Adjectival brusco existed alongside the phytonym brusco ‘butcher’s broom’, attested several times in a late-ﬁfteenth-century translation of Gordonio. v. brusc) favors a non-native origin of Sp. brusco. Pre-Roman languages 37 limestone and hard earth, which he links to a pre-Roman family represented by Basque toska ‘white clay’. One might include here OSp. 24 Although MANNUS is found outside the Iberian Peninsula, *MANNUARIUS, seems to be a local innovation reconstructed on the basis of mañero, which has no cognates elsewhere (cf.
Scattered texts from central and western regions of the Iberian Peninsula have preserved vestiges of a variety of continental Celtic set down in the Iberian script. Linguists, archaeologists, and historians have used the label “Celtiberian” to refer both to this Indo-European language and to its speakers. Some scholars have argued for the presence in the Iberian Peninsula of a pre-Celtic Indo-European language, variously labeled as Ligurian, Illyrian, or Sorotaptic, a hypothesis that has found no supporters (Villar 1999: 59–63).
Whereas OSp. 1445 in two treatises by Lope de Barrientos (CORDE),20 the Catalan and Gallo-Romance forms appear at least a century earlier. v. v. bruixa). With regard to the origin of arándano ‘cranberry’, opinion is divided between the substratal base defended by Hubschmid and Gk. (via Latin) RHODODENDRON; see Szemerényi (1963: 416–17). Given the social and cultural conditions of the contact between spoken Latin and the pre-Roman languages, the absence of abstract nouns of immediate pre-Roman background comes as no surprise.

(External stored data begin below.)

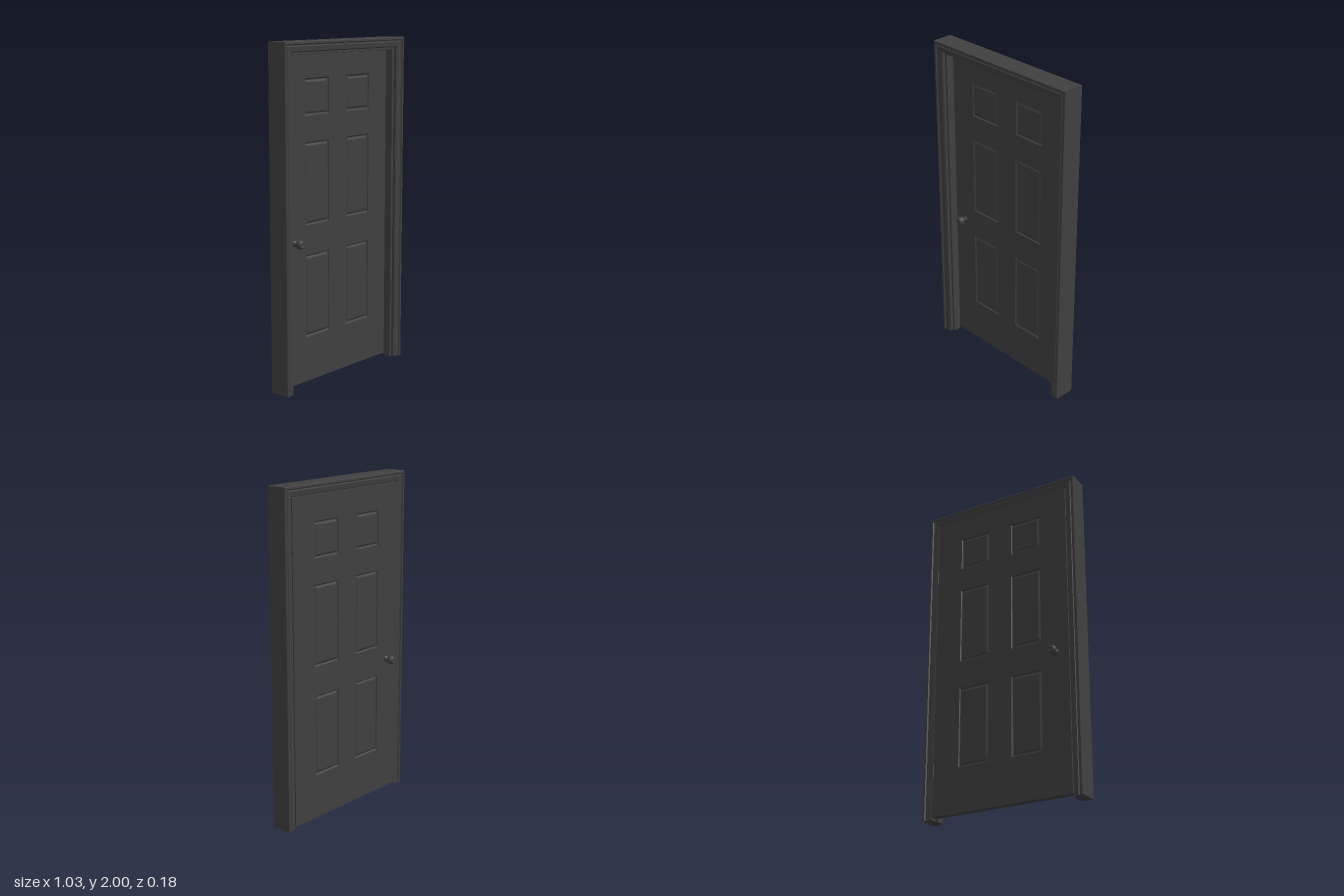
import * as THREE from 'three';

const W = 0.515, H = 2; // frame half width and height
const DOOR_FRONT = 0.01, DOOR_BACK = -0.033;
const material = new THREE.MeshStandardMaterial({ color: 0x404040 });

function add(parent, name, geometry) {
  const mesh = new THREE.Mesh(geometry, material);
  mesh.name = name;
  parent.add(mesh);
  return mesh;
}

function facets(positions) {
  const g = new THREE.BufferGeometry();
  g.setAttribute('position', new THREE.Float32BufferAttribute(positions, 3));
  g.computeVertexNormals();
  return g;
}

function quad(out, a, b, c, d) {
  out.push(...a, ...b, ...c, ...a, ...c, ...d);
}

// Casing, jamb and door stop section: [inset from the outer edge, z]
const frameProfile = [
  [0, 0.088], [0.003, 0.09], [0.014, 0.09], [0.019, 0.082], [0.023, 0.082],
  [0.027, 0.086], [0.054, 0.081], [0.06, 0.076], [0.06, 0.06], [0.073, 0.06],
  [0.075, 0.058], [0.075, 0.011], [0.06, 0.011], [0.06, -0.028], [0.054, -0.031],
  [0.027, -0.036], [0.023, -0.032], [0.019, -0.032], [0.014, -0.04], [0.003, -0.04], [0, -0.038],
];

// Sweep the section up one leg, across the head and down the other, mitred
function frameGeometry() {
  const out = [];
  const point = ([d, z], j) => [(j < 2 ? -1 : 1) * (W - d), j === 0 || j === 3 ? 0 : H - d, z];
  for (let j = 0; j < 3; j++) {
    frameProfile.forEach((p, i) => {
      const q = frameProfile[(i + 1) % frameProfile.length];
      quad(out, point(p, j), point(q, j), point(q, j + 1), point(p, j + 1));
    });
  }
  return facets(out);
}

// Flat foot closing one leg of the frame
function footGeometry(side) {
  const outline = frameProfile.map(([d, z]) => new THREE.Vector2(side * (W - d), z));
  return new THREE.ShapeGeometry(new THREE.Shape(outline)).rotateX(Math.PI / 2);
}

// Moulded panel: nested rectangles, [inset, depth below the door face]
const panelRings = [[0, 0], [0.003, 0.005], [0.007, 0.008], [0.011, 0.008], [0.022, 0.002]];

function panelGeometry(w, h) {
  const out = [];
  const corners = ([d, z]) => [[-1, -1], [1, -1], [1, 1], [-1, 1]]
    .map(([x, y]) => [x * (w / 2 - d), y * (h / 2 - d), -z]);
  for (let i = 0; i < panelRings.length - 1; i++) {
    const a = corners(panelRings[i]), b = corners(panelRings[i + 1]);
    for (let k = 0; k < 4; k++) {
      const n = (k + 1) % 4;
      quad(out, a[k], a[n], b[n], b[k]);
    }
  }
  quad(out, ...corners(panelRings[panelRings.length - 1]));
  return facets(out);
}

function rectangle(Type, x0, y0, x1, y1) {
  return new Type([[x0, y0], [x1, y0], [x1, y1], [x0, y1]].map(([x, y]) => new THREE.Vector2(x, y)));
}

// Rose, neck and rounded grip with a dished end: [radius, distance from the door]
const knobProfile = [
  [0.02, 0], [0.02, 0.003], [0.016, 0.007], [0.0115, 0.01], [0.0105, 0.014], [0.012, 0.018],
  [0.019, 0.023], [0.024, 0.029], [0.0268, 0.036], [0.0272, 0.043], [0.025, 0.051],
  [0.0215, 0.057], [0.017, 0.061], [0.014, 0.0615], [0.012, 0.059], [0.0001, 0.058],
];

function createDoor() {
  const door = new THREE.Group();
  door.name = 'door';

  const rows = [[0.285, 0.775], [0.95, 1.43], [1.58, 1.79]];
  const openings = [];
  for (const [y0, y1] of rows) {
    openings.push([0.075, y0, 0.28, y1], [-0.28, y0, -0.075, y1]);
  }

  // Stiles and rails
  const slab = rectangle(THREE.Shape, -0.452, 0.015, 0.452, 1.937);
  for (const o of openings) slab.holes.push(rectangle(THREE.Path, ...o));
  const slabGeometry = new THREE.ExtrudeGeometry(slab, { depth: DOOR_FRONT - DOOR_BACK, bevelEnabled: false });
  add(door, 'doorSlab', slabGeometry.translate(0, 0, DOOR_BACK));

  // Panels on both faces
  for (const [x0, y0, x1, y1] of openings) {
    for (const front of [true, false]) {
      const panel = add(door, front ? 'frontPanel' : 'backPanel', panelGeometry(x1 - x0, y1 - y0));
      panel.position.set((x0 + x1) / 2, (y0 + y1) / 2, front ? DOOR_FRONT : DOOR_BACK);
      if (!front) panel.rotation.y = Math.PI;
    }
  }

  // Knobs
  const profile = knobProfile.map(([r, y]) => new THREE.Vector2(r, y));
  for (const front of [true, false]) {
    const knob = add(door, front ? 'frontKnob' : 'backKnob', new THREE.LatheGeometry(profile, 32));
    knob.position.set(-0.365, 0.86, front ? DOOR_FRONT : DOOR_BACK);
    knob.rotation.x = front ? Math.PI / 2 : -Math.PI / 2;
  }

  // Hinges on the back edge
  for (const y of [0.29, 1.56]) {
    const hinge = new THREE.Group();
    hinge.name = 'hinge';
    hinge.position.set(0.453, y, -0.034);
    add(hinge, 'hingeBarrel', new THREE.CylinderGeometry(0.006, 0.006, 0.09, 12));
    add(hinge, 'hingeLeaf', new THREE.BoxGeometry(0.004, 0.09, 0.03)).position.z = 0.015;
    door.add(hinge);
  }
  return door;
}

export function createModel() {
  const model = new THREE.Group();
  model.name = 'panelDoor';

  const frame = new THREE.Group();
  frame.name = 'frame';
  add(frame, 'frameCasing', frameGeometry());
  for (const side of [-1, 1]) add(frame, 'frameFoot', footGeometry(side));

  model.add(frame, createDoor());
  return model;
}
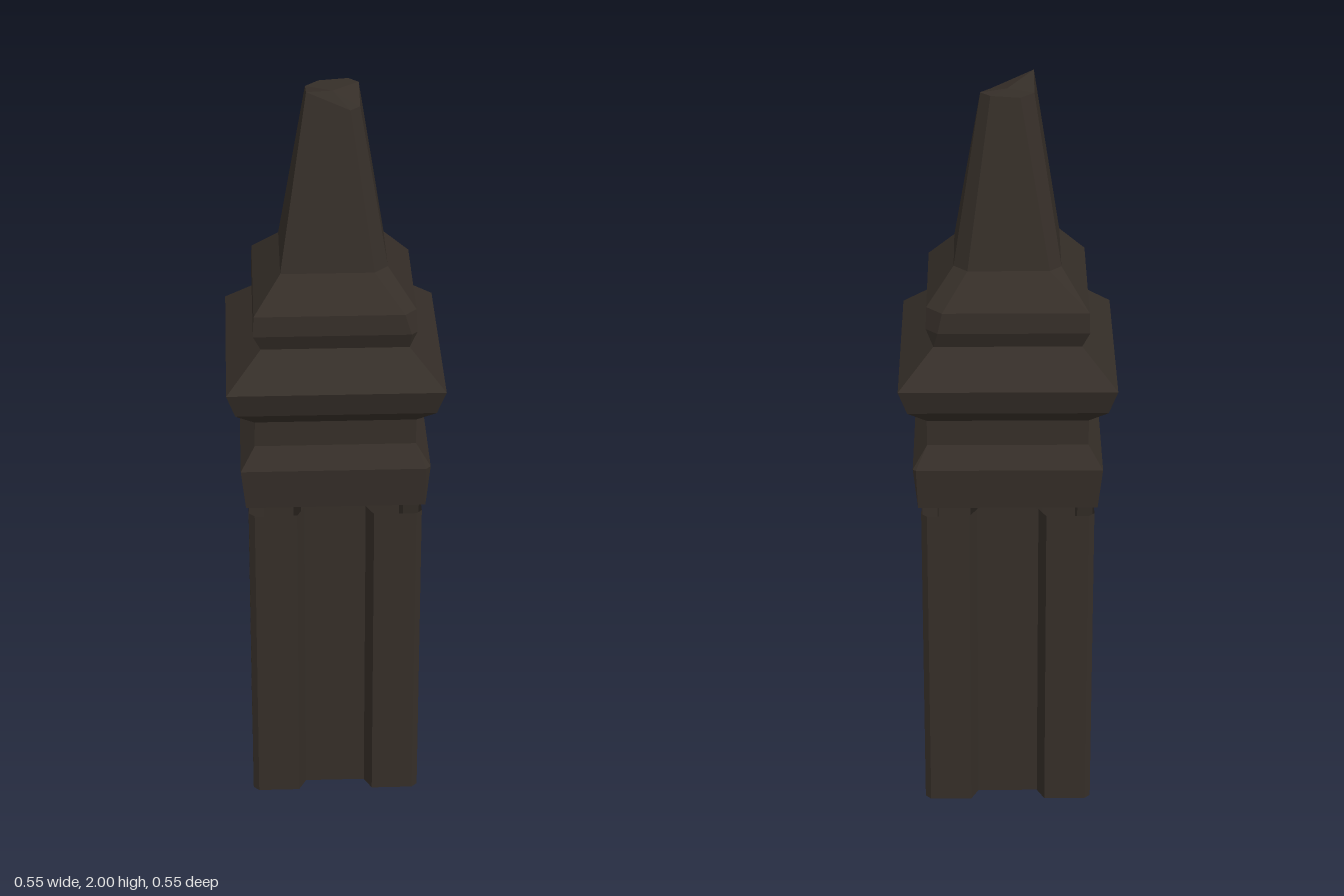
import * as THREE from 'three';

const material = new THREE.MeshStandardMaterial({
  color: 0x352e28, flatShading: true, side: THREE.DoubleSide,
});

// Repeat one quarter of a section around the four sides
function fourSides(quarter) {
  const ring = [];
  for (let k = 0; k < 4; k++) {
    for (const p of quarter(k)) {
      let [x, z, dy = 0] = p;
      for (let i = 0; i < k; i++) [x, z] = [z, -x];
      ring.push([x, z, dy]);
    }
  }
  return ring;
}

// Skin a stack of rings, with an optional centre point closing the top
function loft(name, rings, topCentre) {
  const pos = [];
  const n = rings[0].length;
  for (let i = 0; i < rings.length - 1; i++) {
    for (let j = 0; j < n; j++) {
      const k = (j + 1) % n;
      const [a, b, c, d] = [rings[i][j], rings[i][k], rings[i + 1][k], rings[i + 1][j]];
      pos.push(...a, ...b, ...c, ...a, ...c, ...d);
    }
  }
  if (topCentre) {
    const last = rings[rings.length - 1];
    last.forEach((p, j) => pos.push(...p, ...last[(j + 1) % n], ...topCentre));
  }
  const geometry = new THREE.BufferGeometry();
  geometry.setAttribute('position', new THREE.Float32BufferAttribute(pos, 3));
  geometry.computeVertexNormals();
  const mesh = new THREE.Mesh(geometry, material);
  mesh.name = name;
  return mesh;
}

const atHeight = (ring, y) => ring.map(([x, z, dy]) => [x, y + dy, z]);

export function createModel() {
  const group = new THREE.Group();
  group.name = 'post';

  // Hollow shaft with a shallow groove on each side and bevelled corners
  const section = fourSides(() => [
    [-0.1, 0.225], [-0.08, 0.185], [0.08, 0.185], [0.1, 0.225], [0.21, 0.225], [0.225, 0.21],
  ]);
  group.add(loft('shaft', [atHeight(section, 0), atHeight(section, 0.885)]));

  // Moulded cap and spire: height, half width, worn corners
  // (corner order: front left, back left, back right, front right)
  const sharp = [0, 0, 0, 0];
  const profile = [
    [0.915, 0.232, sharp],
    [1.03, 0.244, [0.012, 0.008, 0, 0]],
    [1.085, 0.207, sharp],
    [1.155, 0.207, sharp],
    [1.2, 0.255, sharp],
    [1.27, 0.277, sharp],
    [1.355, 0.188, sharp],
    [1.4, 0.207, [0.015, 0.03, 0, 0]],
    [1.455, 0.205, [0.03, 0.04, 0, 0]],
    [1.54, 0.136, [0.035, 0.035, 0.03, 0]],
    [2.0, 0.067, [0.025, 0.025, 0.035, 0]],
  ];
  // The top corners are chipped down by these amounts
  const chips = [0.05, 0.02, 0.025, 0];
  const rings = profile.map(([y, h, worn], i) => {
    const top = i === profile.length - 1;
    const ring = fourSides((k) => {
      const dy = top ? -chips[k] : 0;
      return [[h - worn[k], h, dy], [h, h - worn[k], dy]];
    });
    return atHeight(ring, y);
  });
  group.add(loft('cap', rings, [0, 1.975, 0]));

  return group;
}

A History of the Spanish Lexicon: A Linguistic Perspective by Steven N. Dworkin